The coronavirus pandemic has changed our lives in many ways. In order to slow the spread of the virus and keep as many people as healthy as possible, many employers have requested that their staff work from home rather than working in commercial premises like offices. This, of course, is a logical move to make. Being able to work from home doesn’t only mean that you reduce your chances of spreading or contracting Covid-19 from your coworkers and others who may also usually spend time in the commercial premises you work in. It also means that you don’t have to come into contact with other people on public transport, in stores where you get your food on your lunch break or other interactions you may have to make as a result of working in a set location. However, when you work from home, you should follow a few important steps to ensure that you remain productive and still hit your deadlines, KPIs and targets. Here are a few to take into consideration!
Don’t Work from Bed
We tend to love our beds. They’re comfortable spaces that we enjoy spending time in. But it’s absolutely essential that you don’t work from bed when you’re working remotely. When you work from home, it’s important that you can easily divide your work and home life – otherwise the two become confused and both aspects of your life can suffer from it. You should associate different areas of your home with different activities to put yourself in the right frame of mind when you spend time in them. You should associate your bedroom with relaxation, sleep and winding down. If you start working from your bed, chances are you’re not going to be as proactive with whatever you’re working on and you could even find yourself nodding off to sleep, which could get you in trouble!
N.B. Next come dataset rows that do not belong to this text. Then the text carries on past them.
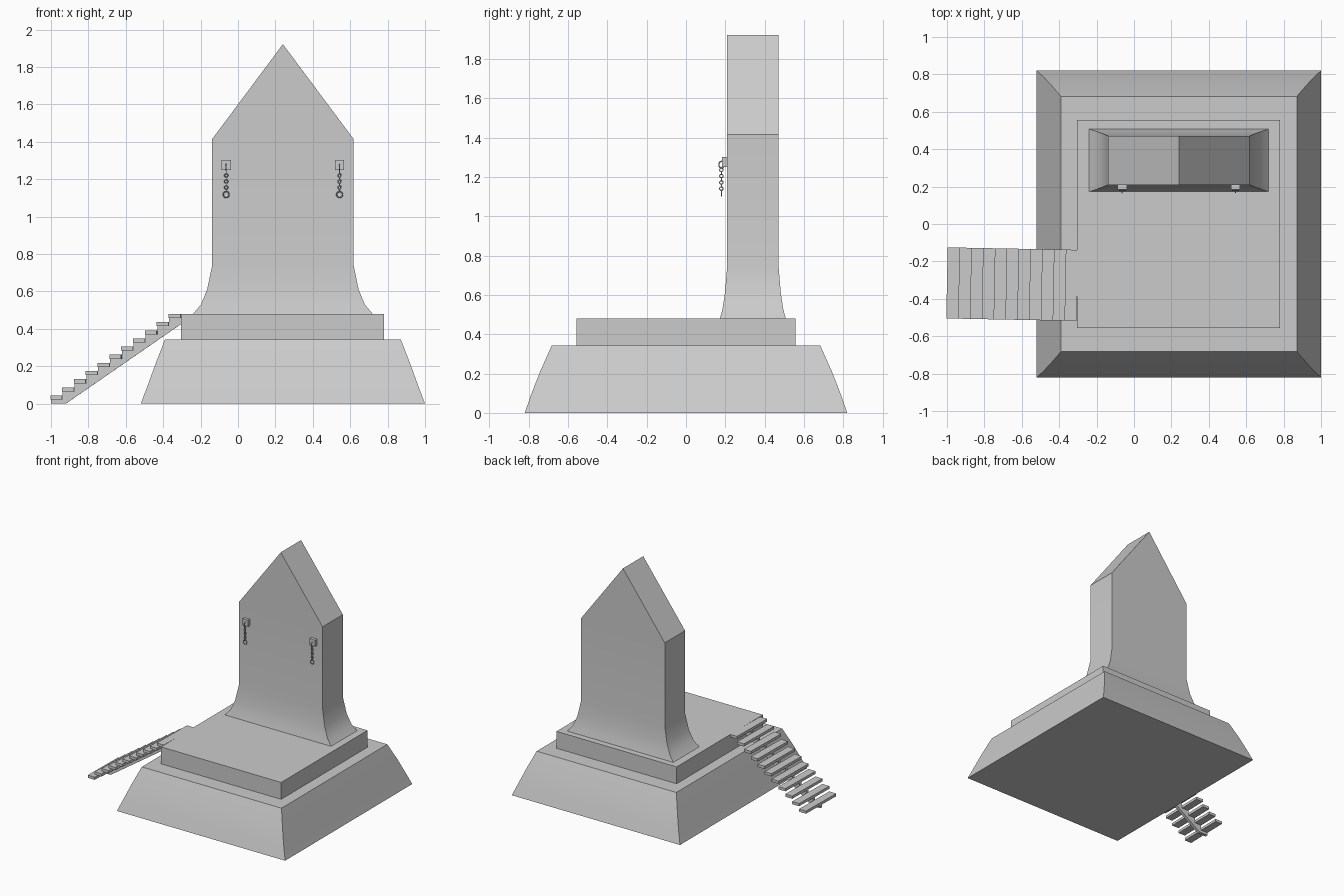
import bpy, bmesh, math
from mathutils import Matrix, Vector

if "Cube" in bpy.data.objects:
    bpy.data.objects.remove(bpy.data.objects["Cube"])


def finish(name, bm, smooth=False):
    bmesh.ops.recalc_face_normals(bm, faces=bm.faces)
    me = bpy.data.meshes.new(name)
    bm.to_mesh(me)
    bm.free()
    ob = bpy.data.objects.new(name, me)
    bpy.context.collection.objects.link(ob)
    if smooth:
        bpy.ops.object.select_all(action='DESELECT')
        ob.select_set(True)
        bpy.context.view_layer.objects.active = ob
        bpy.ops.object.shade_smooth_by_angle(angle=math.radians(30))
    return ob


def loft(cx, cy, levels, ridge=None):
    """Stack of rectangles (half x, half y, z), with an optional gable ridge height."""
    bm = bmesh.new()
    rings = [[bm.verts.new((cx + sx * hx, cy + sy * hy, z))
              for sx, sy in ((-1, -1), (1, -1), (1, 1), (-1, 1))] for hx, hy, z in levels]
    bm.faces.new(rings[0])
    for lo, hi in zip(rings, rings[1:]):
        for i in range(4):
            j = (i + 1) % 4
            bm.faces.new((lo[i], lo[j], hi[j], hi[i]))
    a, b, c, d = rings[-1]
    if ridge is None:
        bm.faces.new((a, b, c, d))
    else:
        hy = levels[-1][1]
        f = bm.verts.new((cx, cy - hy, ridge))
        k = bm.verts.new((cx, cy + hy, ridge))
        for face in ((a, b, f), (c, d, k), (b, c, k, f), (d, a, f, k)):
            bm.faces.new(face)
    return bm


def box(name, x0, x1, y0, y1, z0, z1):
    return finish(name, loft((x0 + x1) / 2, (y0 + y1) / 2,
                  [((x1 - x0) / 2, (y1 - y0) / 2, z) for z in (z0, z1)]))


# Flared base and plinth
CX = 0.24
finish("base", loft(CX, 0, [(0.76, 0.82, 0), (0.722, 0.785, 0.10),
                            (0.682, 0.742, 0.21), (0.631, 0.683, 0.342)]), True)
box("plinth", -0.305, 0.78, -0.557, 0.557, 0.342, 0.48)

# Upright slab with flared foot and gable top
finish("slab", loft(CX, 0.34, [(0.48, 0.167, 0.48), (0.438, 0.154, 0.53),
                               (0.405, 0.142, 0.61), (0.378, 0.131, 0.74),
                               (0.378, 0.131, 1.415)], 1.922), True)

# Stairs: eleven plank treads over one central sawtooth stringer
N, X0, RUN, RISE, T = 11, -1.0, 0.0632, 0.0436, 0.022
skew = Matrix.Rotation(math.radians(-1.1), 4, 'Z')
pivot = Vector((X0, -0.315, 0))
place = Matrix.Translation(pivot) @ skew
for i in range(N):
    z = (i + 1) * RISE
    tread = box(f"tread_{i + 1}", i * RUN, (i + 1) * RUN, -0.19, 0.19, z - T, z)
    tread.matrix_world = place
outline = [(0, 0)]
for i in range(N):
    z = (i + 1) * RISE - T
    outline += [(i * RUN, z), ((i + 1) * RUN, z)]
outline += [(N * RUN, 0.425), (0.08, 0)]
bm = bmesh.new()
face = bm.faces.new([bm.verts.new((x, -0.0125, z)) for x, z in outline])
ext = bmesh.ops.extrude_face_region(bm, geom=[face])
bmesh.ops.translate(bm, vec=(0, 0.025, 0),
                    verts=[g for g in ext['geom'] if isinstance(g, bmesh.types.BMVert)])
finish("stair_stringer", bm).matrix_world = place


# Wall plates with hanging chains
def ring(name, x, z, radius, minor, edge_on, stretch=1.0):
    bpy.ops.mesh.primitive_torus_add(location=(x, 0.18, z), major_radius=radius,
                                     minor_radius=minor, major_segments=16, minor_segments=6,
                                     rotation=(math.pi / 2, 0, math.pi / 2 if edge_on else 0))
    ob = bpy.context.object
    ob.name = name
    ob.scale.y = stretch
    bpy.ops.object.shade_smooth_by_angle(angle=math.radians(60))


for side, sign in (("left", -1), ("right", 1)):
    x = CX + sign * 0.303
    box(f"chain_plate_{side}", x - 0.025, x + 0.025, 0.184, 0.212, 1.25, 1.302)
    ring(f"chain_staple_{side}", x, 1.262, 0.013, 0.003, True, 1.3)
    for i in range(7):
        ring(f"chain_link_{side}_{i + 1}", x, 1.236 - i * 0.016, 0.009, 0.0025, i % 2 == 0)
    ring(f"chain_ring_{side}", x, 1.118, 0.016, 0.003, False)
It could also mean that you begin to associate your bed with work rather than sleep – which could cause you problems when trying to sleep at night. Avoiding working from your bed will help you to get better sleep at night.
Create a Dedicated Work Space
So, if you shouldn’t work from your bed, where should you work from? Well, you need to create a dedicated workspace. This should be a space where you have plenty of natural light (this helps to keep you awake and alert), where you have a desk or table you can sit upright at (this will be better for your posture and can reduce aches and pains) and you should have a comfortable seat to sit on. This space should also be as private and quiet as possible to prevent other members of your household from distracting you.
Keep a Schedule
Sure, you could set your alarm for ten minutes before you need to log in to work and log in on the dot. But this doesn’t mean you should. Keep a schedule and give yourself time to still get ready before work in the mornings.
Working from home is a relatively novel experience for many of us and may take some settling into. But hopefully, some of the above advice will help to make working from home as simple and effective for you as possible!